In this case, we are talking about murder. I wasn’t there to see it happen, and chances are, no one who reads this entry was there to see it happen. But if, as it has been reported, the accused shot his father to death with a shotgun while his father was showering, it would have been a case of the accused having to get the shotgun from some other part of the house, walk into the bathroom, and shoot his father. Even if this happened in the space of seconds, there was still time for the accused to have second thoughts. In fact, even if the shotgun was already in the bathroom, to pick up the weapon and shoot his father in the face would have allowed a second or two to reconsider pulling the trigger.
“Dobbins said Beckman told a friend that he wanted to kill his father and then make it look like self-defense.”
If this is true, it means that the crime may have been premeditated to some degree. And yet, there’s this:
“State witness Syren also testified that Jason had a propensity of lying, telling wild stories often not true.
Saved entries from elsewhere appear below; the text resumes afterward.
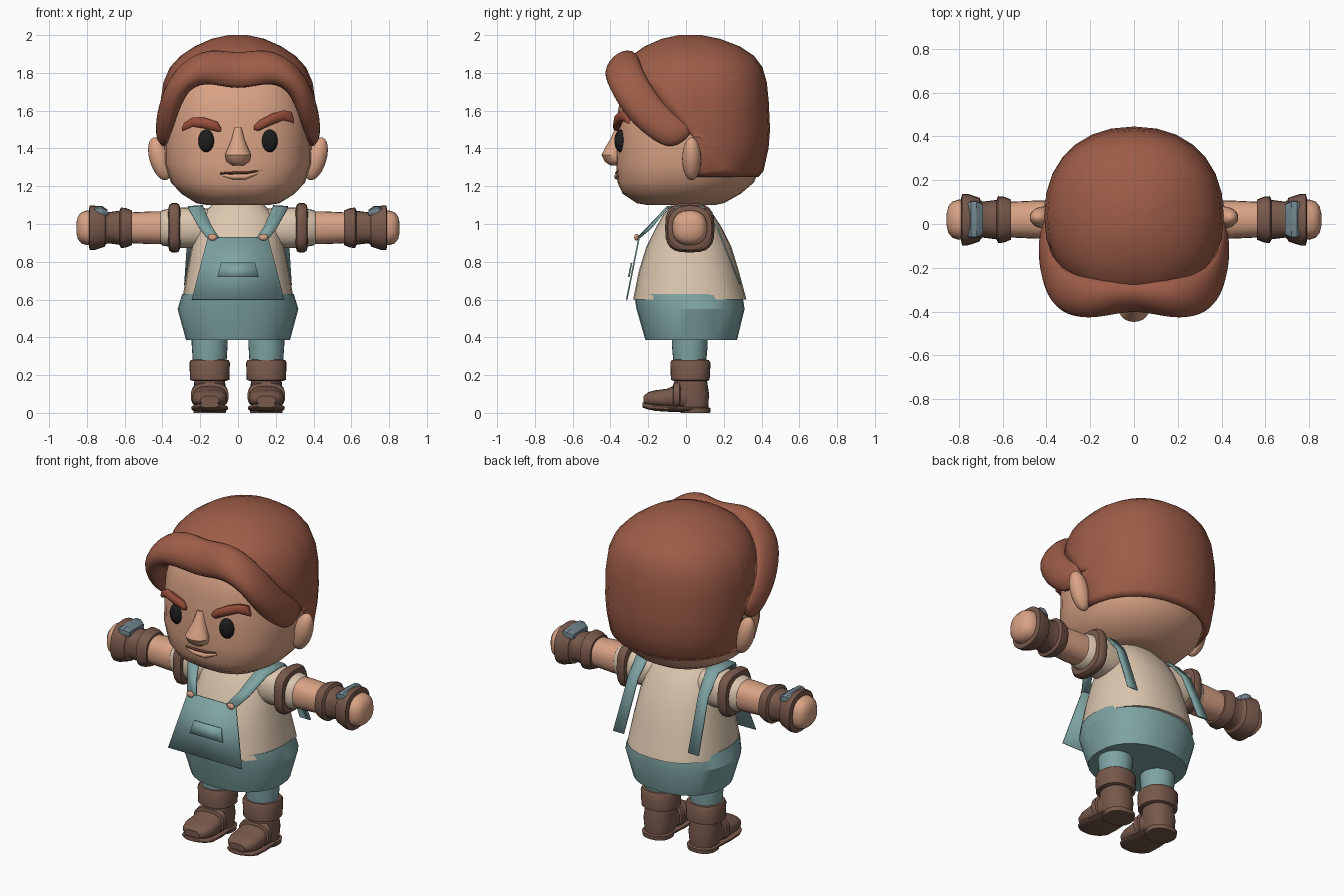
import bpy, bmesh, math
from mathutils import Vector, Matrix

COLORS = {
    "hair": (.34, .108, .064), "brow": (.31, .075, .042), "skin": (.70, .365, .235),
    "cream": (.72, .57, .43), "teal": (.21, .37, .37), "leather": (.185, .098, .07),
    "black": (.012, .012, .013), "steel": (.17, .24, .275), "mouth_line": (.13, .05, .03)}
MATS = {}
for key, c in COLORS.items():
    MATS[key] = bpy.data.materials.new(key)
    MATS[key].diffuse_color = (*c, 1)


def finish(name, bm, mat, mirror=False, angle=40, subsurf=0, solid=0):
    bmesh.ops.recalc_face_normals(bm, faces=bm.faces)
    me = bpy.data.meshes.new(name)
    bm.to_mesh(me)
    bm.free()
    me.materials.append(MATS[mat])
    ob = bpy.data.objects.new(name, me)
    bpy.context.collection.objects.link(ob)
    bpy.context.view_layer.objects.active = ob
    bpy.ops.object.select_all(action='DESELECT')
    ob.select_set(True)
    bpy.ops.object.shade_smooth_by_angle(angle=math.radians(angle))
    if mirror:
        m = ob.modifiers.new("mirror", 'MIRROR')
        m.merge_threshold = .002
    if subsurf:
        s = ob.modifiers.new("subsurf", 'SUBSURF')
        s.levels = s.render_levels = subsurf
    if solid:
        s = ob.modifiers.new("solid", 'SOLIDIFY')
        s.thickness, s.offset = solid, -1
    return ob


def oval(axis, p, c, r, n=2, n2=None, N=28):
    """Superellipse ring at p on an axis; n2 is the exponent of the positive half."""
    ring = []
    for i in range(N):
        a = 2 * math.pi * i / N
        e = 2 / (n2 if n2 and math.sin(a) > 0 else n)
        u = c[0] + r[0] * math.copysign(abs(math.cos(a)) ** e, math.cos(a))
        v = c[1] + r[1] * math.copysign(abs(math.sin(a)) ** e, math.sin(a))
        ring.append({'x': (p, u, v), 'y': (u, p, v), 'z': (u, v, p)}[axis])
    return ring


def loft_bm(rings, caps=(True, True), closed=True):
    bm = bmesh.new()
    vs = [[bm.verts.new(p) for p in r] for r in rings]
    n = len(rings[0])
    for a, b in zip(vs, vs[1:]):
        for i in range(n if closed else n - 1):
            j = (i + 1) % n
            bm.faces.new((a[i], a[j], b[j], b[i]))
    for k, end in zip(caps, (vs[0], vs[-1])):
        if k:
            bm.faces.new(end)
    return bm


def zstack(rows, n=2.2, n2=None, x=0):
    """Rings from rows of (z, half width, front y, back y)."""
    return [oval('z', z, (x, (f + b) / 2), (rx, (b - f) / 2), n, n2) for z, rx, f, b in rows]


def lathe_x(name, rows, mat, n=2, **kw):
    """Arm section: rows of (x, radius) about the arm axis."""
    rings = [oval('x', x, (.02, .98), (r, r), n, N=24) for x, r in rows]
    return finish(name, loft_bm(rings), mat, mirror=True, **kw)


def ball(name, loc, scale, mat, rot=(0, 0, 0), mirror=True):
    bm = bmesh.new()
    bmesh.ops.create_uvsphere(bm, u_segments=20, v_segments=12, radius=1)
    bmesh.ops.scale(bm, vec=scale, verts=bm.verts)
    for a, ax in zip(rot, 'XYZ'):
        bmesh.ops.rotate(bm, verts=bm.verts, matrix=Matrix.Rotation(a, 3, ax))
    bmesh.ops.translate(bm, vec=loc, verts=bm.verts)
    return finish(name, bm, mat, mirror)


def plate(name, rows, mat, mirror=False, solid=.008):
    """Thin strip from pairs of edge points."""
    return finish(name, loft_bm(rows, (False, False), False), mat, mirror, solid=solid)


# Head
finish("head", loft_bm(zstack([
    (1.10, .16, -.2, .15), (1.11, .22, -.26, .2), (1.16, .30, -.335, .29), (1.22, .355, -.363, .36),
    (1.32, .388, -.37, .40), (1.45, .39, -.367, .41), (1.6, .38, -.36, .40), (1.74, .345, -.33, .37),
    (1.83, .27, -.26, .3), (1.88, .16, -.15, .18)], 2.5, 2)), "skin")
ball("ears", (.413, .03, 1.345), (.055, .05, .118), "skin", (0, .3, 0))
finish("nose", loft_bm(zstack([
    (1.31, .03, -.40, -.34), (1.33, .06, -.43, -.33), (1.365, .07, -.447, -.33),
    (1.41, .05, -.425, -.33), (1.45, .034, -.40, -.33), (1.51, .02, -.375, -.33)], 2)), "skin")
ball("eyes", (.168, -.345, 1.44), (.043, .034, .06), "black", (0, 0, .2))


# Brows and mouth: tapered tubes running across the face
def face_tube(name, rows, mat):
    finish(name, loft_bm([oval('x', x, (y, z), (ry, rz), N=10) for x, y, z, ry, rz in rows]), mat)


face_tube("right_brow", [(.085, -.365, 1.51, .01, .012), (.11, -.365, 1.52, .022, .028),
    (.18, -.357, 1.555, .025, .03), (.24, -.335, 1.575, .022, .028), (.285, -.31, 1.565, .018, .03),
    (.297, -.305, 1.54, .008, .01)], "brow")
face_tube("left_brow", [(-.09, -.365, 1.50, .01, .012), (-.11, -.365, 1.515, .022, .028),
    (-.18, -.357, 1.535, .025, .03), (-.24, -.335, 1.54, .022, .026), (-.285, -.315, 1.515, .016, .022),
    (-.297, -.305, 1.50, .008, .01)], "brow")
face_tube("lip", [(-.08, -.36, 1.258, .008, .006), (-.03, -.366, 1.25, .014, .014),
    (.04, -.366, 1.25, .014, .015), (.11, -.354, 1.272, .008, .006)], "skin")
face_tube("mouth_crease", [(-.095, -.358, 1.268, .006, .005), (-.03, -.368, 1.27, .008, .007),
    (.05, -.366, 1.271, .008, .007), (.13, -.35, 1.286, .006, .005)], "mouth_line")

# Hair cap: shell cut away around the face
bm = loft_bm(zstack([
    (1.25, .37, -.33, .385), (1.28, .392, -.36, .41), (1.4, .405, -.37, .437), (1.5, .41, -.37, .445),
    (1.65, .41, -.365, .438), (1.75, .395, -.355, .428), (1.83, .36, -.335, .405), (1.89, .305, -.29, .36),
    (1.94, .23, -.22, .285), (1.98, .14, -.13, .18), (2.0, .05, -.04, .08)]), (False, True))
for co, no in (((0, .04, 1.46), (0, 1, 0)), ((0, .04, 1.46), (0, 0, 1)), ((0, .04, 1.46), (0, 1, 1))):
    bmesh.ops.bisect_plane(bm, geom=bm.verts[:] + bm.edges[:] + bm.faces[:], plane_co=co, plane_no=no)
cut = []
for f in bm.faces:
    c = f.calc_center_median()
    if c.y < .04 and (c.z < 1.46 or c.y + c.z < 1.5):
        cut.append(f)
bmesh.ops.delete(bm, geom=cut, context='FACES')
finish("hair_cap", bm, "hair", solid=.03)

# Swept fringe: lofted lobe from the parting down to the ear, mirrored
finish("hair_fringe", loft_bm([
    [(0, -.24, 1.89), (0, -.33, 1.91), (0, -.39, 1.81), (0, -.385, 1.69), (0, -.29, 1.70)],
    [(.14, -.22, 1.91), (.15, -.34, 1.96), (.17, -.45, 1.86), (.18, -.43, 1.755), (.18, -.29, 1.755)],
    [(.27, -.2, 1.84), (.31, -.32, 1.88), (.33, -.44, 1.78), (.295, -.40, 1.69), (.26, -.28, 1.69)],
    [(.35, -.14, 1.73), (.395, -.25, 1.74), (.415, -.35, 1.66), (.345, -.34, 1.56), (.3, -.27, 1.58)],
    [(.375, -.04, 1.59), (.43, -.11, 1.58), (.45, -.2, 1.51), (.385, -.21, 1.44), (.34, -.17, 1.48)],
    [(.37, .12, 1.50), (.43, .04, 1.49), (.44, -.04, 1.43), (.40, -.07, 1.36), (.36, -.04, 1.41)]],
    (False, True)), "hair", mirror=True, subsurf=2, angle=80)

# Shirt and trousers
finish("shirt", loft_bm(zstack([
    (.6, .295, -.28, .32), (.75, .27, -.25, .28), (.88, .245, -.21, .24), (.98, .22, -.16, .19),
    (1.05, .19, -.12, .145), (1.1, .14, -.08, .1)], 2.3)), "cream")
finish("trousers", loft_bm(zstack([
    (.385, .275, -.215, .27), (.55, .32, -.262, .31), (.63, .295, -.275, .298)], 2.2)), "teal", angle=30)
finish("trouser_legs", loft_bm(zstack([
    (.25, .088, -.065, .105), (.36, .095, -.075, .115), (.45, .095, -.075, .115)], 2, x=.15)), "teal", True)

# Bib, pocket and straps
plate("bib", [[(-.245, -.318, .6), (.245, -.318, .6)], [(-.16, -.252, .93), (.16, -.252, .93)]], "teal")
plate("bib_pocket", [[(-.11, -.307, .72), (.11, -.307, .72)], [(-.09, -.292, .795), (.09, -.292, .795)]], "teal")
plate("straps", [[(.10, -.258, .93), (.165, -.25, .93)], [(.14, -.2, .99), (.205, -.19, .98)],
    [(.185, -.1, 1.095), (.265, -.1, 1.09)], [(.185, .07, 1.10), (.265, .07, 1.095)],
    [(.2, .17, .98), (.265, .17, .98)], [(.215, .29, .68), (.285, .29, .68)]], "teal", True)
ball("strap_buttons", (.135, -.262, .93), (.024, .012, .018), "skin")

# Arms, sleeves and wrist guards
lathe_x("sleeves", [(.1, .09), (.2, .108), (.32, .108), (.40, .094), (.41, .086)], "cream", 2.3)
lathe_x("sleeve_bands", [(.305, .10), (.312, .125), (.325, .131), (.35, .131), (.365, .12), (.37, .09)],
        "leather", 3)
lathe_x("arms", [(.3, .085), (.45, .087), (.6, .08)], "skin", 2.3)
lathe_x("wrist_guards", [(.56, .07), (.562, .092), (.595, .105), (.62, .107), (.628, .09), (.69, .082),
    (.70, .088), (.705, .10), (.76, .118), (.785, .118), (.79, .095)], "leather", 2.4)
lathe_x("hands", [(.76, .09), (.80, .092), (.83, .082), (.848, .06), (.856, .025)], "skin", 2.4)
finish("guard_plates", loft_bm([oval('x', x, (.02, 1.06), (w, h), 5, N=16) for x, w, h in (
    (.69, .07, .015), (.72, .085, .036), (.745, .085, .036), (.765, .075, .02))]), "steel", True, 25)

# Boots
finish("boot_cuffs", loft_bm(zstack([
    (.17, .09, -.065, .115), (.175, .104, -.08, .125), (.265, .107, -.083, .13), (.28, .1, -.075, .12),
    (.282, .08, -.06, .1)], 2.3, x=.15)), "leather", True)
finish("boot_shafts", loft_bm(zstack([
    (.0, .085, -.03, .128), (.025, .088, -.03, .13), (.03, .078, -.05, .118), (.1, .088, -.07, .122),
    (.18, .08, -.06, .11)], 2.3, x=.15)), "leather", True)


def foot(name, rows):
    rings = [oval('y', y, (.15, (a + b) / 2), (w, (b - a) / 2), 2.6) for y, w, a, b in rows]
    finish(name, loft_bm(rings), "leather", True, 35)


foot("boot_toes", [(.06, .08, .02, .16), (-.05, .088, .02, .15), (-.1, .094, .025, .128),
    (-.16, .092, .03, .12), (-.2, .078, .038, .11), (-.224, .05, .045, .09)])
foot("boot_soles", [(.06, .085, .005, .035), (-.08, .096, .005, .04), (-.16, .098, .01, .045),
    (-.2, .083, .018, .05), (-.23, .05, .028, .055)])
foot("boot_straps", [(-.03, .09, .03, .155), (-.035, .098, .02, .168), (-.065, .1, .02, .158),
    (-.07, .09, .03, .14)])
Syren said, on the stand, that Jason once told classmates that he lived in mansion with a golf course, but in fact lived in a “dilapidated” house with his father.”
So there was the possibility that Beckman was out of his mind.
Knowing the limited facts that have been reported on by the media, what is YOUR opinion about this case? Should we have predetermined rules for dealing with accused criminals with autism when they stand trial? Or should we take each case individually?
Thomas D. Taylor
MIDNIGHT IN CHICAGO